15. Aleksej Pokusevski – 18.6 mil, 2-3: rare seven footer who is best as a wing. Solid jump shot with good follow through, quite nimble for height, too skinny to bang down low, shows an ok handle, can finish with off hand and with hooks inside, good verticality to contest shots, solid passer.
16. Saben Lee – 18.2 mil, 1-3: explosive athlete, strong dribbling to right, very quick first step, keeps you honest with good shooting touch.
17. Omer Yurtseven – 16 mil, 4-5: an old-school big who can get you a bucket when isolated one on one in the post, both inside and from mid range. Shows promise to stretch the floor from three.
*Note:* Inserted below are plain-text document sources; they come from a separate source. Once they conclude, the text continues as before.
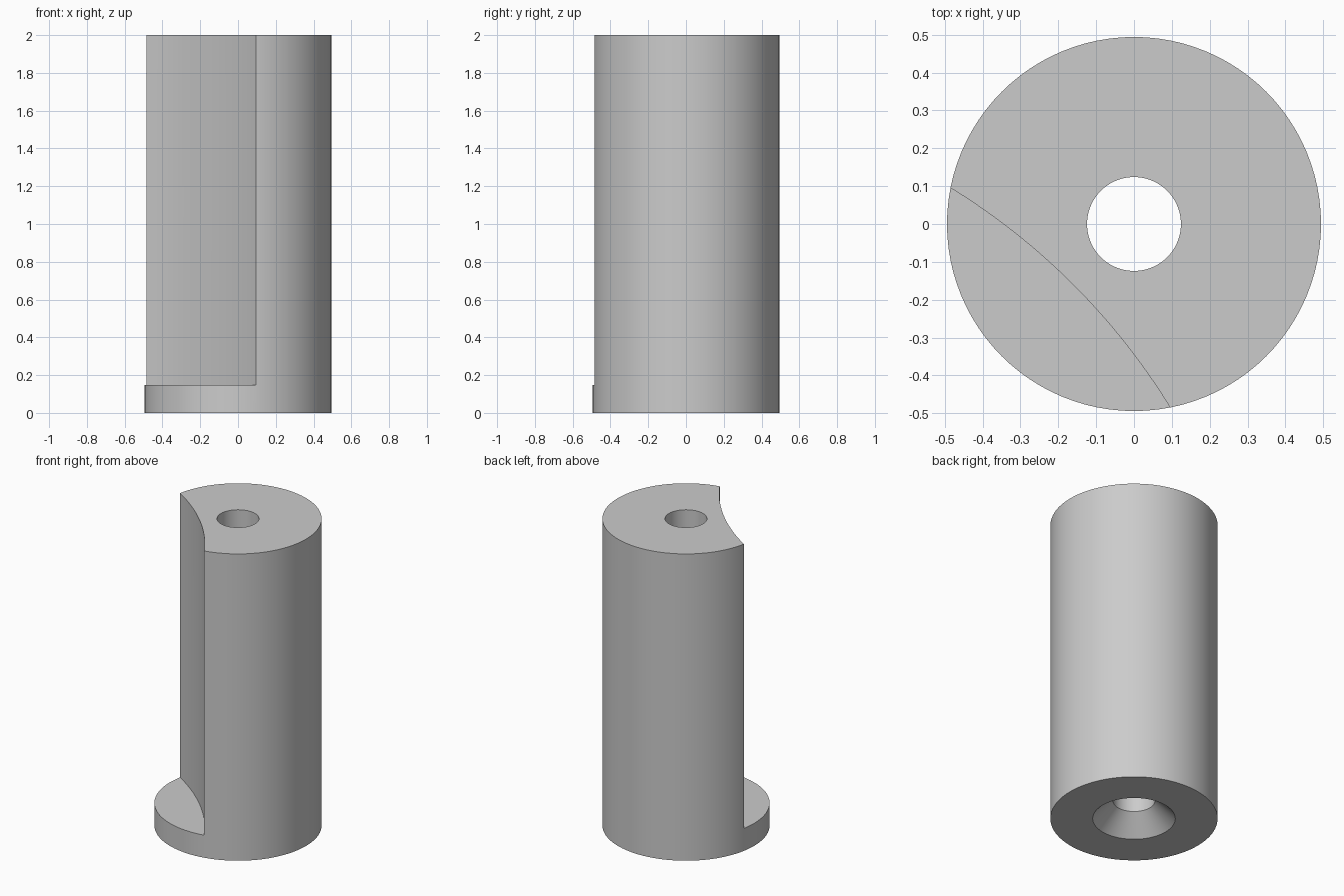
import bpy
import bmesh
from math import pi, radians, sqrt
from mathutils import Matrix

RADIUS, HEIGHT = 0.494, 2.0
BORE, SINK = 0.124, 0.244          # bore radius, countersink mouth radius
FOOT = 0.147                       # height of the foot flange left by the cut
CUT_RADIUS, CUT_NEAR = 1.77, 0.227  # scallop radius, nearest distance to axis
SEGMENTS = 96

cube = bpy.data.objects.get("Cube")
if cube:
    bpy.data.objects.remove(cube, do_unlink=True)

# Plain grey material
grey = bpy.data.materials.new("plain grey")
grey.use_nodes = True
colour = (0.6, 0.6, 0.6, 1.0)
grey.diffuse_color = colour
for node in grey.node_tree.nodes:
    if node.type == 'BSDF_PRINCIPLED':
        node.inputs["Base Color"].default_value = colour


def add_object(name, bm):
    bmesh.ops.recalc_face_normals(bm, faces=bm.faces[:])
    mesh = bpy.data.meshes.new(name)
    bm.to_mesh(mesh)
    bm.free()
    mesh.materials.append(grey)
    obj = bpy.data.objects.new(name, mesh)
    bpy.context.collection.objects.link(obj)
    return obj


# Body: closed profile revolved about z, with bore and 45 degree countersink
bm = bmesh.new()
profile = [(SINK, 0), (RADIUS, 0), (RADIUS, HEIGHT), (BORE, HEIGHT), (BORE, SINK - BORE)]
verts = [bm.verts.new((r, 0, z)) for r, z in profile]
edges = [bm.edges.new((verts[i - 1], verts[i])) for i in range(len(verts))]
bmesh.ops.spin(bm, geom=verts + edges, cent=(0, 0, 0), axis=(0, 0, 1),
               angle=2 * pi, steps=SEGMENTS, use_duplicate=False)
bmesh.ops.remove_doubles(bm, verts=bm.verts[:], dist=0.0001)
body = add_object("scalloped_post", bm)

# Cutter: large cylinder that scoops the front right corner above the foot
offset = -(CUT_RADIUS + CUT_NEAR) / sqrt(2)
depth = HEIGHT
bm = bmesh.new()
bmesh.ops.create_cone(bm, cap_ends=True, segments=360, radius1=CUT_RADIUS,
                      radius2=CUT_RADIUS, depth=depth,
                      matrix=Matrix.Translation((offset, offset, FOOT + depth / 2)))
cutter = add_object("scallop_cutter", bm)
cutter.hide_render = True

# Apply the cut, then drop the cutter
cut = body.modifiers.new("scallop", 'BOOLEAN')
cut.operation = 'DIFFERENCE'
cut.solver = 'EXACT'
cut.object = cutter
bpy.ops.object.select_all(action='DESELECT')
bpy.context.view_layer.objects.active = body
body.select_set(True)
bpy.ops.object.modifier_apply(modifier=cut.name)
bpy.data.objects.remove(cutter, do_unlink=True)

bpy.ops.object.shade_smooth_by_angle(angle=radians(30))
Bulk means he can get offensive rebounds.
18. Tyler Bey – 15 mil, 2-3: kinda like Andre Roberson, long and bouncy athlete with good basketball IQ, particularly when cutting and in shot selection inside.
19. Anthony Edwards – 13 mil, 2-4: physically like Kawhi Leonard who has bouncy hops and great strength.
20. Paul Scruggs – 12.7 mil, 1-2: crafty player in the Reggie Jackson mold, with long arms and ability to shoot off the bounce.
21. Myles Powell – 12.3 mil, 1-2: like Brad Beal with good athleticism and shot off the catch.
22. Nick Richards – 11.2 mil, 4-5: great rim running lob target in mold of Tyson Chandler and Willie Cauley-Stein.
23. Aaron Nesmith – 11 mil, 1-2: catch and shoot player who is great running off of screens. Athletic enough to finish on fast breaks and get by defenders.
24. Cletrell Pope – 10.6 mil, 3-4: plays a bit like Jerami Grant as a bouncy forward who can be a lob target as well as hitting open shots. Good timing defensively to get blocks and deflections, runs the floor well.
25. Jordan Roland – 10.2 mil, 1-2: reminds me of CJ McCollum due to his craftiness and ability to find open shots.